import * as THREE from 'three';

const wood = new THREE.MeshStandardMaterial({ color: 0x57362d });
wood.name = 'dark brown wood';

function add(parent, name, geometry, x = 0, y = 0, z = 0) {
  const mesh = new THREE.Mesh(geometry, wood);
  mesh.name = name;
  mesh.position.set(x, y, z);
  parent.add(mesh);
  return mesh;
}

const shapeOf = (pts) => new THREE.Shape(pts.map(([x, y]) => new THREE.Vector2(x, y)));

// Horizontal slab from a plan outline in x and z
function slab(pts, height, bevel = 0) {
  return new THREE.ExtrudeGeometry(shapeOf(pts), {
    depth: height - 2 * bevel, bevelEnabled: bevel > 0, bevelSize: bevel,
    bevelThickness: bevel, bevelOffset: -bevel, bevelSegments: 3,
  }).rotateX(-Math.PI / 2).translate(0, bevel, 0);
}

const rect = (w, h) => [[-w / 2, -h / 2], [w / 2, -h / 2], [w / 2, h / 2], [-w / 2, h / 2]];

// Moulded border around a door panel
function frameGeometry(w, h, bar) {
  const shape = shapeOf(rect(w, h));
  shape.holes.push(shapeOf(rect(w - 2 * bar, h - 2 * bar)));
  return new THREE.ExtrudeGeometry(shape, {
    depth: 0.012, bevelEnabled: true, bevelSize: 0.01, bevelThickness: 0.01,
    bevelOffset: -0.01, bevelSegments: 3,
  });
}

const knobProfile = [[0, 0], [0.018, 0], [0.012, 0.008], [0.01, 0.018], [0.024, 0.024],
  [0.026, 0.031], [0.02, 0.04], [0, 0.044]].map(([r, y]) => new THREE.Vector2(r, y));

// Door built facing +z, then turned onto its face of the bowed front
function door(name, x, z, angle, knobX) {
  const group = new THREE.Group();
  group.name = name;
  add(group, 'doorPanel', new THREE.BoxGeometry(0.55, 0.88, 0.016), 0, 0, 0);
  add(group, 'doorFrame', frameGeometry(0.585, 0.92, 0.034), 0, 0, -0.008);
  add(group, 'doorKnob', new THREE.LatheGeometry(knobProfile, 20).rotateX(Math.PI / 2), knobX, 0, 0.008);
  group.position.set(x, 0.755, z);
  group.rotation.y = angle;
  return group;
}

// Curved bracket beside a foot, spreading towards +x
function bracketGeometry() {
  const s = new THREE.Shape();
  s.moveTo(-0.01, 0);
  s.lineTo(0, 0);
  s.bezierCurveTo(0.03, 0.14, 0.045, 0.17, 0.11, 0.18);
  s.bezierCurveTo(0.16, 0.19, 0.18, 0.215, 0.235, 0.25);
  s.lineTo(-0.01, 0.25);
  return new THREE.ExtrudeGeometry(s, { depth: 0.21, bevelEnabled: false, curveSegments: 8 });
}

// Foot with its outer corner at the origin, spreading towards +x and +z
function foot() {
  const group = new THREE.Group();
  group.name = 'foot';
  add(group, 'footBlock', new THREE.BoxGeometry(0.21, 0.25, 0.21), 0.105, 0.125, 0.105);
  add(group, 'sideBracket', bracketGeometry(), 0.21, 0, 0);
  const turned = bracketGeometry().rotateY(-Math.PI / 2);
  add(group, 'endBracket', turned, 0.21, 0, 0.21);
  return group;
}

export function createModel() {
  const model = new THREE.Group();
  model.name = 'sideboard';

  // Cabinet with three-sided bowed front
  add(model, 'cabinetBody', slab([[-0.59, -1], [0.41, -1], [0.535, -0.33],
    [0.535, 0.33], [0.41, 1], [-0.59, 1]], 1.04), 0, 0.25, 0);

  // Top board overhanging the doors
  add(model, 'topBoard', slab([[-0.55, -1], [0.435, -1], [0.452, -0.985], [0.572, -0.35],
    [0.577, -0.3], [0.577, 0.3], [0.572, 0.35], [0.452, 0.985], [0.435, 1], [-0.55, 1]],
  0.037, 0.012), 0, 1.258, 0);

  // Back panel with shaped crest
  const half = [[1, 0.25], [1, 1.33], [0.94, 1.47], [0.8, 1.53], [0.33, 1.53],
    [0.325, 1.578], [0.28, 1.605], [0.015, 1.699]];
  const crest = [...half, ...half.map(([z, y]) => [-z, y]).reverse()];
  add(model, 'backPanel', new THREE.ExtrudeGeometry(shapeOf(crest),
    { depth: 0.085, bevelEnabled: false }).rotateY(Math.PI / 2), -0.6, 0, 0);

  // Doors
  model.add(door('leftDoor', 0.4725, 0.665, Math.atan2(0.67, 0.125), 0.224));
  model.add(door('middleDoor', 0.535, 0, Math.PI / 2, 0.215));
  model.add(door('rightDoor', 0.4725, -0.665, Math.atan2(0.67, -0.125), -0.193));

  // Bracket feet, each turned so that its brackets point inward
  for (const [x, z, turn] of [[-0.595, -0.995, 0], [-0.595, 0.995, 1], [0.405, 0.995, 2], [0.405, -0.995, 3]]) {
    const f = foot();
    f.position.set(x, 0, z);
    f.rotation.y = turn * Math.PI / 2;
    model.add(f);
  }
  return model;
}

····················

WHAT IS BEING ASKED>
Keep both end lines and retype everything in the records above from the line containing "false, curveSegments: 8" through the line containing "group.name = 'foot';", exactly, with nothing else.

WRITTEN ANSWER>
  return new THREE.ExtrudeGeometry(s, { depth: 0.21, bevelEnabled: false, curveSegments: 8 });
}

// Foot with its outer corner at the origin, spreading towards +x and +z
function foot() {
  const group = new THREE.Group();
  group.name = 'foot';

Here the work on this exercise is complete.